Michael A. Covington
UGA's linguistics and engineering faculties
senior research scientist and adjunct professor of computer science in the Franklin College of Arts and Sciences
Institute for Artificial Intelligence, associate director
Covington's research interests and areas of expertise include natural language understanding; computational psycholinguistics; information retrieval and extraction; logic programming; microcontroller applications; and image processing.
Curriculum vitae (PDF)
An initial comment from Covington:
"What I think Apple did was show people that a personal computer could be small, self contained, and self-sufficient. Before it came along, hobby computing consisted of gadgets such as the Altair and boxes covered with switches and lights, which were all rather hard to operate. The Apple appealed to people who wanted to get some computing done (whether work or games), rather than people who wanted to "have a computer" and learn how it worked internally.
"Here's an analogy. I think the Apple II was to computers what the Ford Model T was for cars.
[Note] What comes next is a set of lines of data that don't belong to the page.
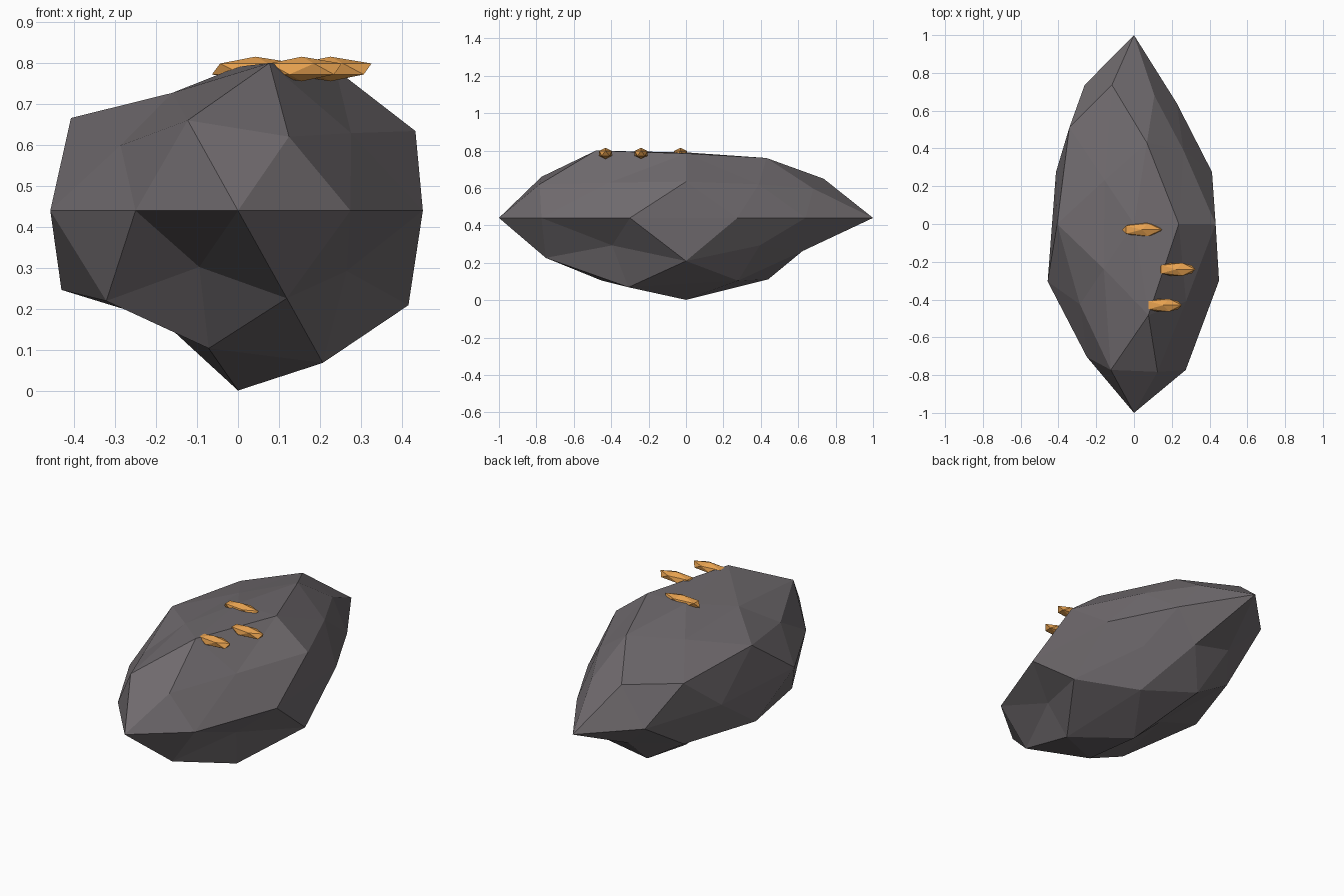
import bpy, math

if "Cube" in bpy.data.objects:
    bpy.data.objects.remove(bpy.data.objects["Cube"])

SIZE = (0.488, 1.0, 0.438)   # rock half sizes
MID_Z = 0.44                 # height of the rock's equator

# radial dent factors per latitude ring (unit-sphere height), by rising angle
DENTS = {
    1.0: [0.80],
    0.851: [0.925, 0.86, 0.75, 0.77, 0.965],
    0.526: [0.78, 0.91, 0.98, 0.955, 0.82],
    0.447: [0.99, 0.80, 0.97, 0.81, 0.92],
    0.0: [0.89, 0.79, 1.0, 0.91, 0.89, 0.985, 0.87, 1.0, 0.955, 0.97],
    -0.447: [0.75, 0.77, 0.985, 0.70, 0.75],
    -0.526: [1.0, 0.77, 0.85, 0.955, 0.927],
    -0.851: [0.90, 0.88, 0.72, 0.90, 0.995],
    -1.0: [1.0],
}


def material(name, color):
    m = bpy.data.materials.new(name)
    m.diffuse_color = color
    m.use_nodes = True
    m.node_tree.nodes["Principled BSDF"].inputs["Base Color"].default_value = m.diffuse_color
    return m


def ico(name, subdivisions, mat):
    bpy.ops.mesh.primitive_ico_sphere_add(subdivisions=subdivisions, radius=1)
    obj = bpy.context.object
    obj.name = name
    obj.data.materials.append(mat)
    return obj


# rock: faceted sphere, each vertex pushed in, then squashed
rock = ico("rock", 2, material("stone", (0.16, 0.145, 0.155, 1)))
for v in rock.data.vertices:
    d = v.co.normalized()
    ring = DENTS[min(DENTS, key=lambda z: abs(z - d.z))]
    angle = math.degrees(math.atan2(d.y, d.x)) % 360
    f = ring[int((angle + 1) / (360 / len(ring))) % len(ring)]
    v.co = [d[i] * f * SIZE[i] for i in range(3)]
    v.co.z += MID_Z

# ore nuggets lying along the top
ore = material("ore", (0.80, 0.36, 0.08, 1))
for i, (x, y, length) in enumerate([(0.042, -0.03, 0.118),
                                    (0.225, -0.24, 0.112),
                                    (0.155, -0.43, 0.109)]):
    nugget = ico(f"ore_nugget_{i + 1}", 1, ore)
    for v in nugget.data.vertices:
        v.co = (v.co.x * length + x, v.co.y * 0.04 + y, v.co.z * 0.03 + 0.785)
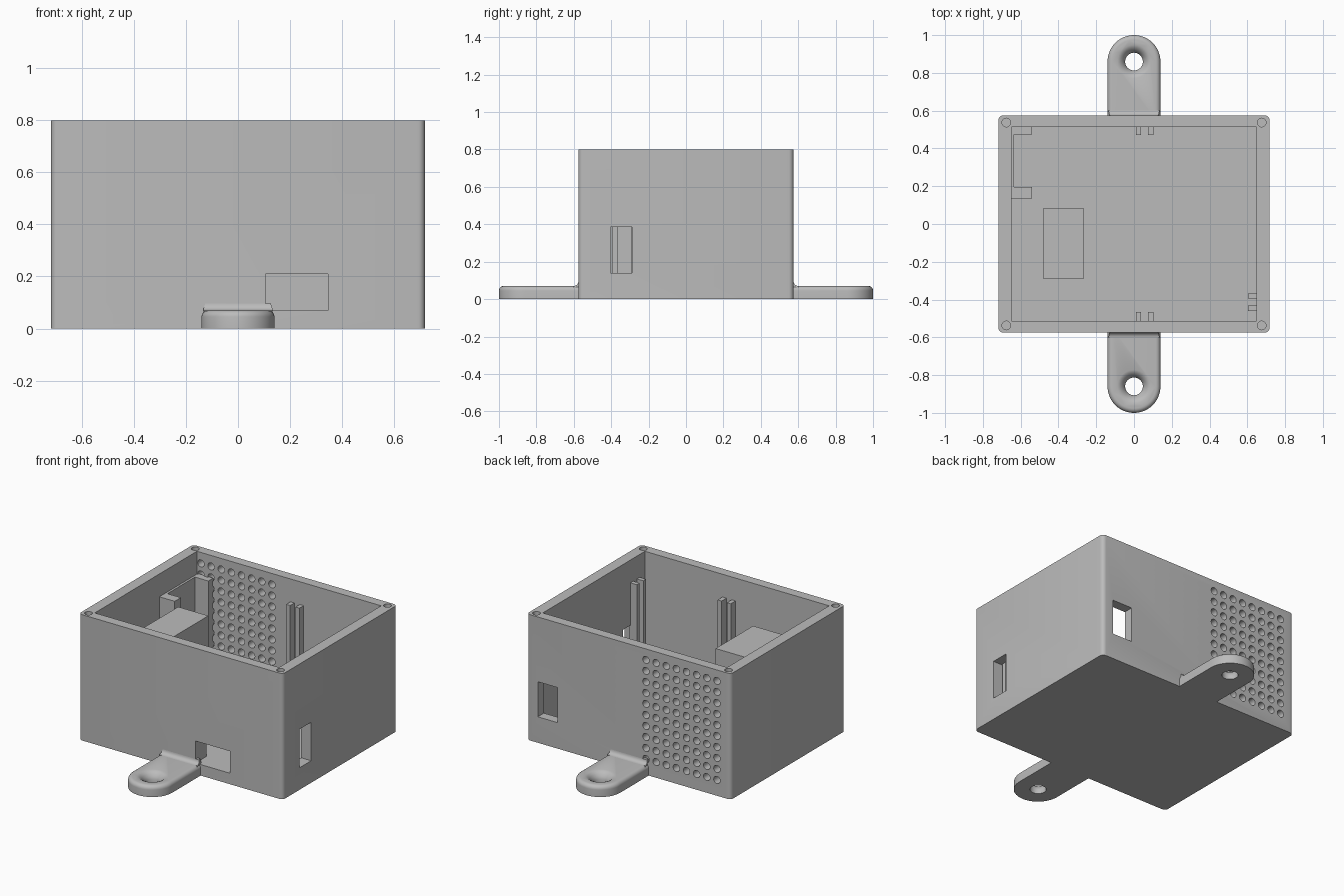
import bpy, bmesh, math
from mathutils import Matrix, Vector

if "Cube" in bpy.data.objects:
    bpy.data.objects.remove(bpy.data.objects["Cube"])

grey = bpy.data.materials.new("plain grey")
grey.diffuse_color = (0.5, 0.5, 0.5, 1)
grey.use_nodes = True
grey.node_tree.nodes["Principled BSDF"].inputs["Base Color"].default_value = grey.diffuse_color
HX, HY, H = 0.718, 0.575, 0.80        # outer half sizes and height
IX, IY, FLOOR = 0.648, 0.513, 0.07    # cavity half sizes and floor level
RIB_TOP = 0.655


def add_box(bm, x0, x1, y0, y1, z0, z1):
    m = Matrix.Translation(((x0 + x1) / 2, (y0 + y1) / 2, (z0 + z1) / 2))
    m = m @ Matrix.Diagonal((x1 - x0, y1 - y0, z1 - z0, 1))
    return bmesh.ops.create_cube(bm, size=1, matrix=m)["verts"]


def add_cylinder(bm, centre, radius, depth, turn=0.0, sides=20):
    m = Matrix.Translation(centre) @ Matrix.Rotation(turn, 4, 'X')
    bmesh.ops.create_cone(bm, cap_ends=True, segments=sides, radius1=radius,
                          radius2=radius, depth=depth, matrix=m)


def finish(bm, name):
    bmesh.ops.recalc_face_normals(bm, faces=bm.faces)
    mesh = bpy.data.meshes.new(name)
    bm.to_mesh(mesh)
    bm.free()
    mesh.materials.append(grey)
    ob = bpy.data.objects.new(name, mesh)
    bpy.context.collection.objects.link(ob)
    return ob


def activate(ob):
    bpy.ops.object.select_all(action='DESELECT')
    ob.select_set(True)
    bpy.context.view_layer.objects.active = ob


def cut(ob, cutter):
    activate(ob)
    mod = ob.modifiers.new("cut", 'BOOLEAN')
    mod.operation, mod.solver, mod.object = 'DIFFERENCE', 'EXACT', cutter
    bpy.ops.object.modifier_apply(modifier=mod.name)
    bpy.data.objects.remove(cutter)


def smooth(ob):
    activate(ob)
    bpy.ops.object.shade_smooth_by_angle(angle=math.radians(35))


def loft(bm, rings):
    rows = [[bm.verts.new(p) for p in ring] for ring in rings]
    n = len(rows[0])
    for a, b in zip(rows, rows[1:]):
        for i in range(n):
            j = (i + 1) % n
            bm.faces.new((a[i], a[j], b[j], b[i]))
    bm.faces.new(rows[0])
    bm.faces.new(rows[-1])


# Open case with rounded upright corners
bm = bmesh.new()
add_box(bm, -HX, HX, -HY, HY, 0, H)
upright = [e for e in bm.edges if abs(e.verts[0].co.z - e.verts[1].co.z) > 0.5]
bmesh.ops.bevel(bm, geom=upright, offset=0.026, segments=5, profile=0.5, affect='EDGES')
case = finish(bm, "case")

bm = bmesh.new()
add_box(bm, -IX, IX, -IY, IY, FLOOR, H + 0.1)
cut(case, finish(bm, "cavity_cutter"))

# Port windows, vent grid and blind screw holes
bm = bmesh.new()
add_box(bm, 0.105, 0.345, -0.7, -0.46, FLOOR, 0.21)
add_box(bm, 0.6, 0.8, -0.405, -0.29, 0.14, 0.385)
add_box(bm, 0.50, 0.64, 0.46, 0.7, 0.165, 0.388)
for col in range(8):
    for row in range(10):
        add_cylinder(bm, (-0.62 + 0.0713 * col, 0.545, 0.10 + 0.07 * row),
                     0.023, 0.2, math.pi / 2, 16)
for sx in (-1, 1):
    for sy in (-1, 1):
        add_cylinder(bm, (sx * 0.676, sy * 0.537, H - 0.05), 0.023, 0.3)
cut(case, finish(bm, "openings_cutter"))
smooth(case)

# Board guide ribs in pairs on the front, back and right walls
for name, boxes in {
    "back_ribs": [(x, x + 0.028, 0.47, IY + 0.01) for x in (0.01, 0.075)],
    "front_ribs": [(x, x + 0.028, -IY - 0.01, -0.465) for x in (0.01, 0.075)],
    "right_ribs": [(0.603, IX + 0.01, y, y + 0.028) for y in (-0.46, -0.395)],
    "left_bracket": [(-IX - 0.01, -0.54, 0.135, 0.197), (-IX - 0.01, -0.54, 0.473, IY + 0.01),
                     (-IX - 0.01, -0.634, 0.197, 0.473)],
    "inner_block": [(-0.48, -0.268, -0.292, 0.085)],
}.items():
    bm = bmesh.new()
    for b in boxes:
        add_box(bm, *b, FLOOR - 0.01, RIB_TOP)
    finish(bm, name)

# Mounting ears: rounded tab, countersunk hole and fillet against the wall
R, CY, TOP, EDGE = 0.14, 0.86, 0.07, 0.025


def tab_ring(inset, z, side):
    r = R - inset
    pts = [(r, 0.55)] + [(r * math.cos(a), CY + r * math.sin(a))
                         for a in (math.pi * i / 28 for i in range(29))] + [(-r, 0.55)]
    return [(x, side * y, z) for x, y in pts]


for side, label in ((-1, "front"), (1, "back")):
    bm = bmesh.new()
    rings = [tab_ring(0, 0, side)]
    for i in range(7):
        a = math.pi / 2 * i / 6
        rings.append(tab_ring(EDGE * (1 - math.cos(a)), TOP - EDGE + EDGE * math.sin(a), side))
    loft(bm, rings)
    ear = finish(bm, label + "_ear")

    # Countersink: straight bore flaring out to the top face
    bm = bmesh.new()
    profile = [(0.047, -0.02), (0.047, 0.026), (0.053, 0.040), (0.062, 0.053),
               (0.074, 0.064), (0.088, 0.0701), (0.088, 0.09)]
    loft(bm, [[(r * math.cos(t), side * CY + r * math.sin(t), z)
               for t in (2 * math.pi * k / 32 for k in range(32))] for r, z in profile])
    cut(ear, finish(bm, "countersink_cutter"))
    smooth(ear)

    # Concave fillet, narrowing slightly upward
    bm = bmesh.new()
    f = 0.026
    curve = [(HY + f * (1 - math.sin(a)), TOP + f * (1 - math.cos(a)))
             for a in (math.pi / 2 * i / 6 for i in range(7))]
    section = [(HY - 0.02, TOP - 0.02), (HY + f, TOP - 0.02)] + curve + [(HY - 0.02, TOP + f)]
    loft(bm, [[(sx * (0.134 - 0.3 * max(0, z - TOP)), side * y, z) for y, z in section]
              for sx in (-1, 1)])
    smooth(finish(bm, label + "_ear_fillet"))
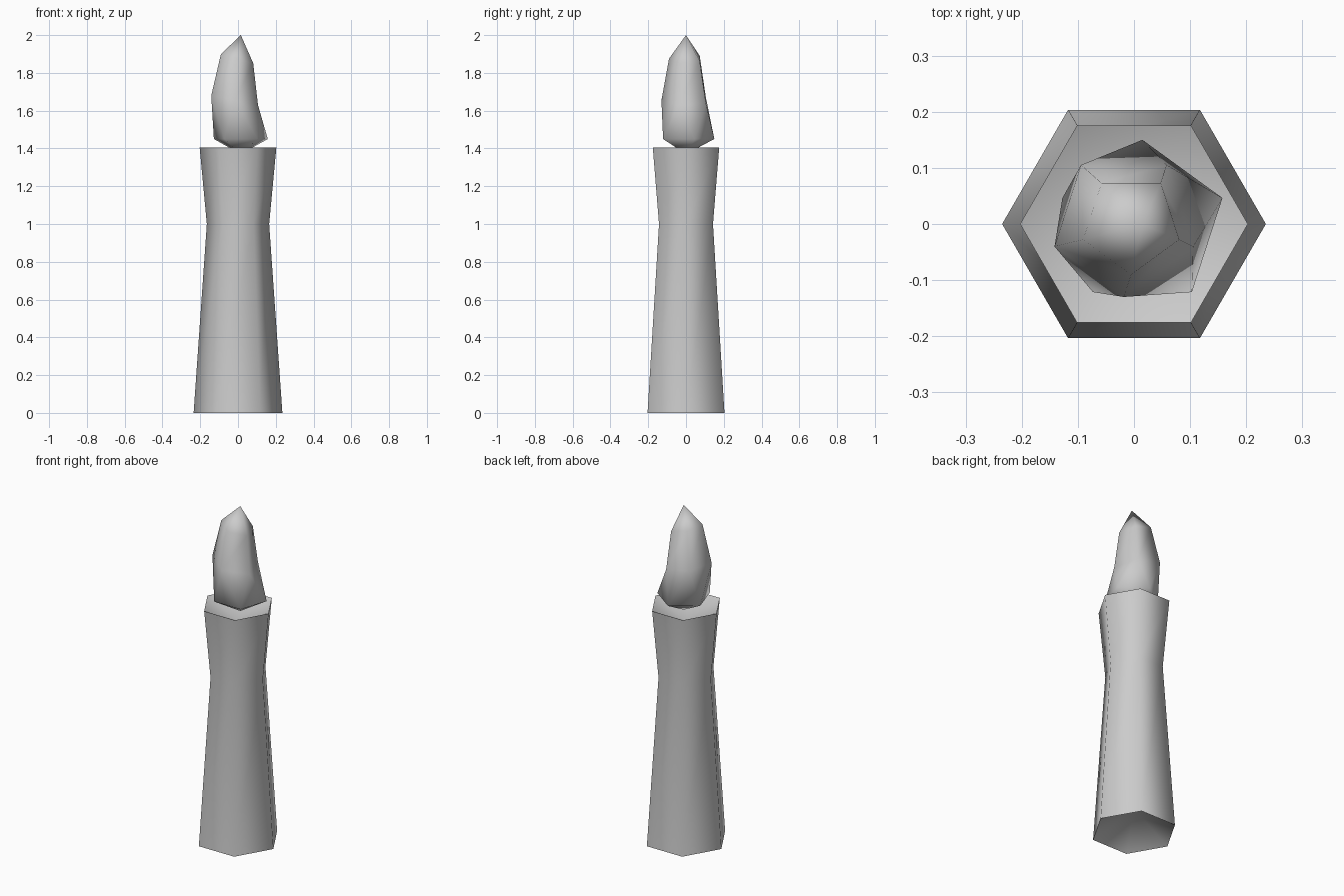
import bpy
import bmesh
import math
from mathutils import Vector

# Remove the default cube only
cube = bpy.data.objects.get("Cube")
if cube:
    bpy.data.objects.remove(cube, do_unlink=True)

grey = bpy.data.materials.new("plain_grey")
grey.use_nodes = True
colour = (0.6, 0.6, 0.6, 1.0)
grey.diffuse_color = colour
grey.node_tree.nodes["Principled BSDF"].inputs["Base Color"].default_value = colour


def ring(bm, sides, radius, z, start=0.0, cx=0.0, tilt=0.0):
    """Regular polygon of vertices; tilt lowers the +x side."""
    verts = []
    for i in range(sides):
        a = math.radians(start) + math.tau * i / sides
        dx = radius * math.cos(a)
        verts.append(bm.verts.new((cx + dx, radius * math.sin(a), z - tilt * dx)))
    return verts


def bridge(bm, low, high, triangles=False):
    n = len(low)
    for i in range(n):
        j = (i + 1) % n
        if triangles:
            bm.faces.new((low[i], low[j], high[i]))
            bm.faces.new((low[j], high[j], high[i]))
        else:
            bm.faces.new((low[i], low[j], high[j], high[i]))


def fan(bm, loop, point, up=True):
    tip = bm.verts.new(Vector(point))
    for i in range(len(loop)):
        a, b = loop[i], loop[(i + 1) % len(loop)]
        bm.faces.new((a, b, tip) if up else (b, a, tip))


def finish(bm, name, angle):
    mesh = bpy.data.meshes.new(name)
    bm.to_mesh(mesh)
    bm.free()
    obj = bpy.data.objects.new(name, mesh)
    bpy.context.collection.objects.link(obj)
    mesh.materials.append(grey)
    bpy.ops.object.select_all(action='DESELECT')
    obj.select_set(True)
    bpy.context.view_layer.objects.active = obj
    bpy.ops.object.shade_smooth_by_angle(angle=math.radians(angle))
    return obj


# Six-sided waisted handle with hollowed ends
bm = bmesh.new()
rings = [ring(bm, 6, r, z) for r, z in ((0.235, 0.0), (0.165, 1.0), (0.203, 1.405))]
for low, high in zip(rings, rings[1:]):
    bridge(bm, low, high)
fan(bm, rings[0], (0, 0, 0.15), up=False)
fan(bm, rings[-1], (0, 0, 1.31))
finish(bm, "handle", 65)

# Five-sided flame, its lower ring turned half a step
bm = bmesh.new()
lower = ring(bm, 5, 0.15, 1.45, start=18, cx=0.015)
middle = ring(bm, 5, 0.13, 1.655, start=54, cx=-0.018, tilt=0.2)
upper = ring(bm, 5, 0.09, 1.875, start=54, cx=-0.005, tilt=0.28)
fan(bm, lower, (0.015, 0, 1.37), up=False)
bridge(bm, lower, middle, triangles=True)
bridge(bm, middle, upper)
fan(bm, upper, (0.015, 0, 2.0))
finish(bm, "flame", 75)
It was not the first small computer, and it may not even have been the best, but it's the one that people could buy and "use". It was self-contained and came with everything you needed to put it to use. When you bought an Apple II, you weren't just joining a community of experimenters; you were owning something you could use immediately. And, like the Model T, the Apple brought the price within reach of individuals. It was the machine everybody else had to compete with."
Richard (Rick) Thomas Watson
J. Rex Fuqua Distinguished Chair for Internet Strategy
UGA Terry College of Business department of management information systems
Center for Information Systems Leadership, director
Watson's research interests and areas of expertise include energy informatics, information systems leadership and ecological sustainability. He collaborates with researchers all over the world in his field. In addition, Watson co-leads the Global Text Project, which plans to create 1,000 free electronic textbooks for students in the developing world.
Recent UGA spotlight: http://www.terry.uga.edu/spotlights/faculty/rick-watson.html